What does this type of care do?
In Alberta, there are pediatric palliative care teams at the children's hospitals in Edmonton and Calgary. These specialist palliative care teams work with your other health care providers in the hospital and community. They can also meet the child, family, and health care providers by Telehealth videoconference across Alberta.
Some palliative care services are for children living with serious conditions, and their families. Palliative care also supports children who are having distressing symptoms during treatment as well as children who are dying. This might be in hospital, at home, or in a children’s hospice like Rotary Flames House.
Another important part of pediatric palliative care is specialized grief support for family members when a child dies suddenly or after a long illness. This is also called bereavement support.
Does this type of care support the whole family?
When a child needs special care because of a serious illness, it is very hard on parents, brothers and sisters, grandparents, and other caregivers. Palliative care for children and youth supports your whole family and makes sure everyone gets the right care. This helps you make decisions and plan care throughout your child's illness. Having a plan can help with anxiety, stress, and fears for the future.
When is a good time to get palliative care for my child?
Your child can get a referral for palliative care at any time during the illness (e.g., when your child is diagnosed or when you find out the disease might be serious). Because it's hard to know what will happen with a childhood illness — if it will get worse, stay the same, or get better — it's a good idea to get a referral as early as possible. A referral to palliative care may help you to:
- better coordinate your child's care
- have more time to plan your child’s care
- get the best possible support for you and your family
How do I get a referral?
If you think palliative care could help your child and family, talk to your child's doctor. The doctor can make a referral. An appointment will be made to meet you, your child, and your family.
How can I learn more about palliative care services for children and youth in Alberta?
There are 2 pediatric palliative care teams in Alberta. The Children's Hospice and Palliative Care Service (CHaPS) is in Calgary at Rotary Flames House, right beside Alberta Children's Hospital. The ChaPS team sees children in hospital, hospice, clinics, and sometimes in their homes. Rotary Flames House is a children's hospice with a home-like setting. It gives short breaks for children and families (respite), day programming for children with serious illnesses and complicated medical needs, and care for children at end-of-life.
- CHaPS palliative care: 403-955-5460
- CHaPS grief support: 403-955-5463

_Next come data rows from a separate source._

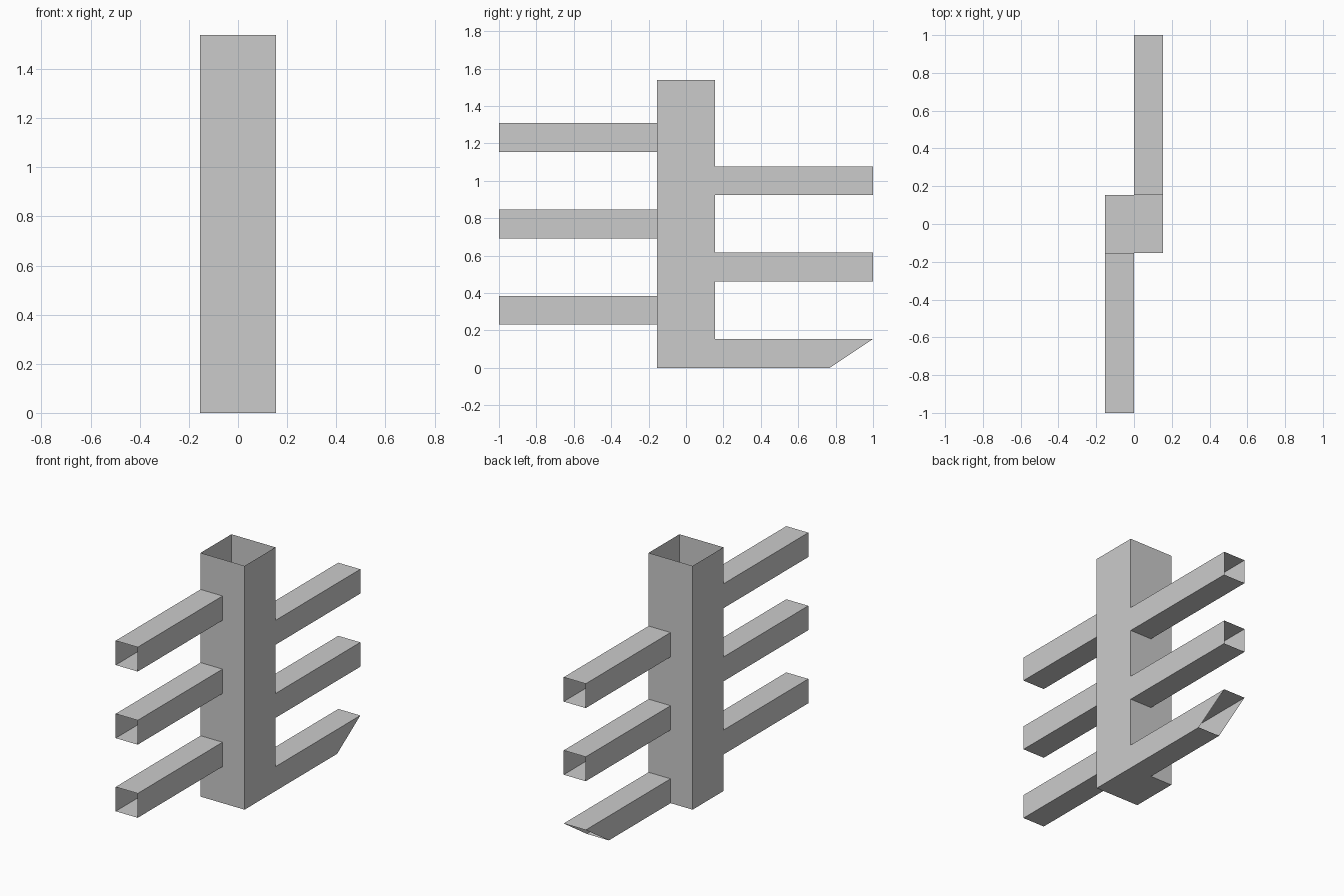
import bpy
import bmesh

if "Cube" in bpy.data.objects:
    bpy.data.objects.remove(bpy.data.objects["Cube"])

U = 1 / 13          # grid unit of the model
W = 2 * U           # half width of the post, and full width of an arm


def tube(name, start, end, closed_start=False):
    """Thin-walled square tube between two four-point rings."""
    bm = bmesh.new()
    a = [bm.verts.new(p) for p in start]
    b = [bm.verts.new(p) for p in end]
    for i in range(4):
        j = (i + 1) % 4
        bm.faces.new((a[i], a[j], b[j], b[i]))
    if closed_start:
        bm.faces.new(a[::-1])
    bmesh.ops.recalc_face_normals(bm, faces=bm.faces)
    # make the walls face outward from the tube's axis
    centre = sum((v.co for v in bm.verts), bm.verts[:][0].co * 0) / 8
    f = bm.faces[:][0]
    if f.normal.dot(f.calc_center_median() - centre) < 0:
        bmesh.ops.reverse_faces(bm, faces=bm.faces)
    mesh = bpy.data.meshes.new(name)
    bm.to_mesh(mesh)
    bm.free()
    obj = bpy.data.objects.new(name, mesh)
    bpy.context.collection.objects.link(obj)
    return obj


def arm(name, x, z, y_wall, y_top, y_bottom):
    """Square arm, open at its outer end; y_bottom sets an angled cut."""
    ring = [(x, z), (x + W, z), (x + W, z + W), (x, z + W)]
    ends = (y_bottom, y_bottom, y_top, y_top)
    tube(name, [(px, y_wall, pz) for px, pz in ring],
         [(px, y, pz) for (px, pz), y in zip(ring, ends)])


# Post: open at the top, closed at the base
square = [(-W, -W), (W, -W), (W, W), (-W, W)]
tube("post", [(x, y, 0) for x, y in square],
     [(x, y, 20 * U) for x, y in square], closed_start=True)

# Staggered arms: front ones on the left half, back ones on the right half
for i in range(3):
    arm(f"front_arm_{i + 1}", -W, (3 + 6 * i) * U, -W, -1, -1)
    arm(f"back_arm_{i + 1}", 0, 6 * i * U, W, 1, 10 * U if i == 0 else 1)
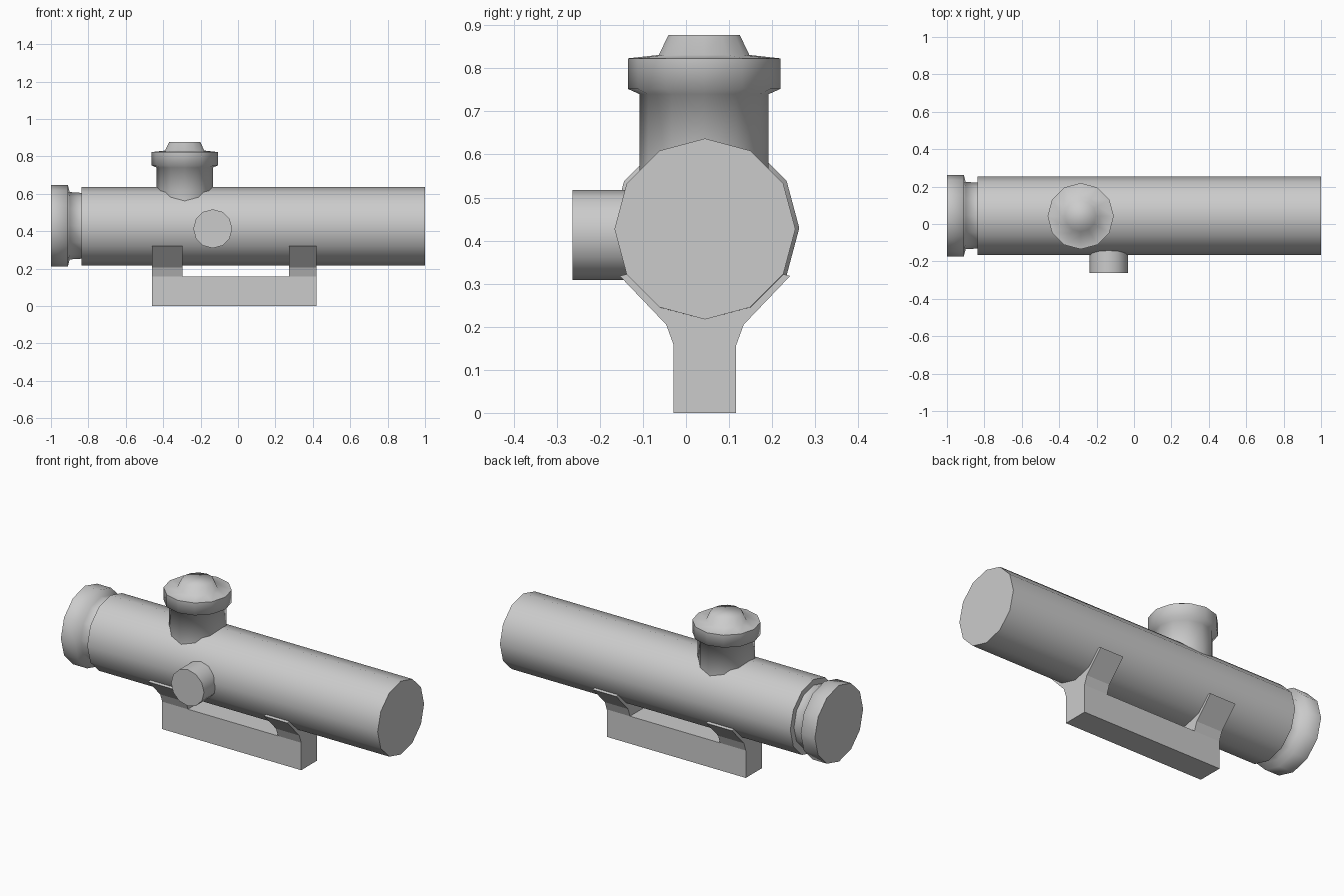
import bpy, bmesh, math
from mathutils import Matrix

if "Cube" in bpy.data.objects:
    bpy.data.objects.remove(bpy.data.objects["Cube"])

SIDES = 12
CY, CZ = 0.044, 0.427   # tube axis


def finish(name, bm, smooth_angle=None):
    bmesh.ops.recalc_face_normals(bm, faces=bm.faces)
    me = bpy.data.meshes.new(name)
    bm.to_mesh(me)
    bm.free()
    ob = bpy.data.objects.new(name, me)
    bpy.context.collection.objects.link(ob)
    if smooth_angle:
        bpy.ops.object.select_all(action='DESELECT')
        ob.select_set(True)
        bpy.context.view_layer.objects.active = ob
        bpy.ops.object.shade_smooth_by_angle(angle=math.radians(smooth_angle))
    return ob


def lathe(name, profile, matrix, smooth_angle=40):
    """Revolve (radius, height) points around local z, with both ends capped."""
    bm = bmesh.new()
    rings = []
    for r, h in profile:
        rings.append([bm.verts.new((r * math.cos(a), r * math.sin(a), h))
                      for a in (2 * math.pi * i / SIDES for i in range(SIDES))])
    for a, b in zip(rings, rings[1:]):
        for i in range(SIDES):
            j = (i + 1) % SIDES
            bm.faces.new((a[i], a[j], b[j], b[i]))
    bm.faces.new(rings[0])
    bm.faces.new(rings[-1])
    bm.transform(matrix)
    return finish(name, bm, smooth_angle)


def extrude_x(name, half, x0, x1):
    """Extrude a (y offset, z) half outline, mirrored about the tube axis."""
    pts = half + [(-y, z) for y, z in reversed(half) if y > 0]
    bm = bmesh.new()
    face = bm.faces.new([bm.verts.new((x0, CY + y, z)) for y, z in pts])
    ext = bmesh.ops.extrude_face_region(bm, geom=[face])
    bmesh.ops.translate(bm, vec=(x1 - x0, 0, 0),
                        verts=[v for v in ext['geom'] if isinstance(v, bmesh.types.BMVert)])
    return finish(name, bm)


ALONG_X = Matrix.Rotation(math.pi / 2, 4, 'Y')
ALONG_Y = Matrix.Rotation(math.pi / 2, 4, 'X')   # local +z points to -y

# Main tube and the eyepiece collar with its neck
lathe("main_tube", [(0.21, -0.838), (0.21, 1.0)],
      Matrix.Translation((0, CY, CZ)) @ ALONG_X)
lathe("eyepiece", [(0.218, -1.0), (0.218, -0.91), (0.18, -0.90), (0.176, -0.838)],
      Matrix.Translation((0, CY + 0.001, CZ + 0.002)) @ ALONG_X, 80)

# Top turret with a wide rim and tapered cap
lathe("top_turret",
      [(0.15, 0.56), (0.15, 0.74), (0.177, 0.752), (0.177, 0.823),
       (0.105, 0.831), (0.083, 0.877)],
      Matrix.Translation((-0.285, 0.042, 0)), 70)

# Side adjustment knob
lathe("side_knob", [(0.104, 0.12), (0.104, 0.263)],
      Matrix.Translation((-0.135, 0, 0.413)) @ ALONG_Y)

# Mount: rail with two flared clamps cradling the tube
extrude_x("mount_rail", [(0.0725, 0.0), (0.0725, 0.157)], -0.46, 0.42)
clamp = [(0.0725, 0.157), (0.09, 0.205), (0.198, 0.318), (0.182, 0.322),
         (0.105, 0.245), (0.0, 0.217)]
for name, x0, x1 in (("rear_clamp", -0.46, -0.297), ("front_clamp", 0.273, 0.42)):
    extrude_x(name, clamp, x0, x1)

The Aid for Symptoms & Serious Illness Support Team (ASSIST) is based at the Stollery Children's Hospital in Edmonton. It's a team of 2 doctors, a nurse, and a grief counsellor. The team provides care to children in intensive care, a pediatric ward, a clinic, or if your child is too ill to travel because of advanced illness, in your home.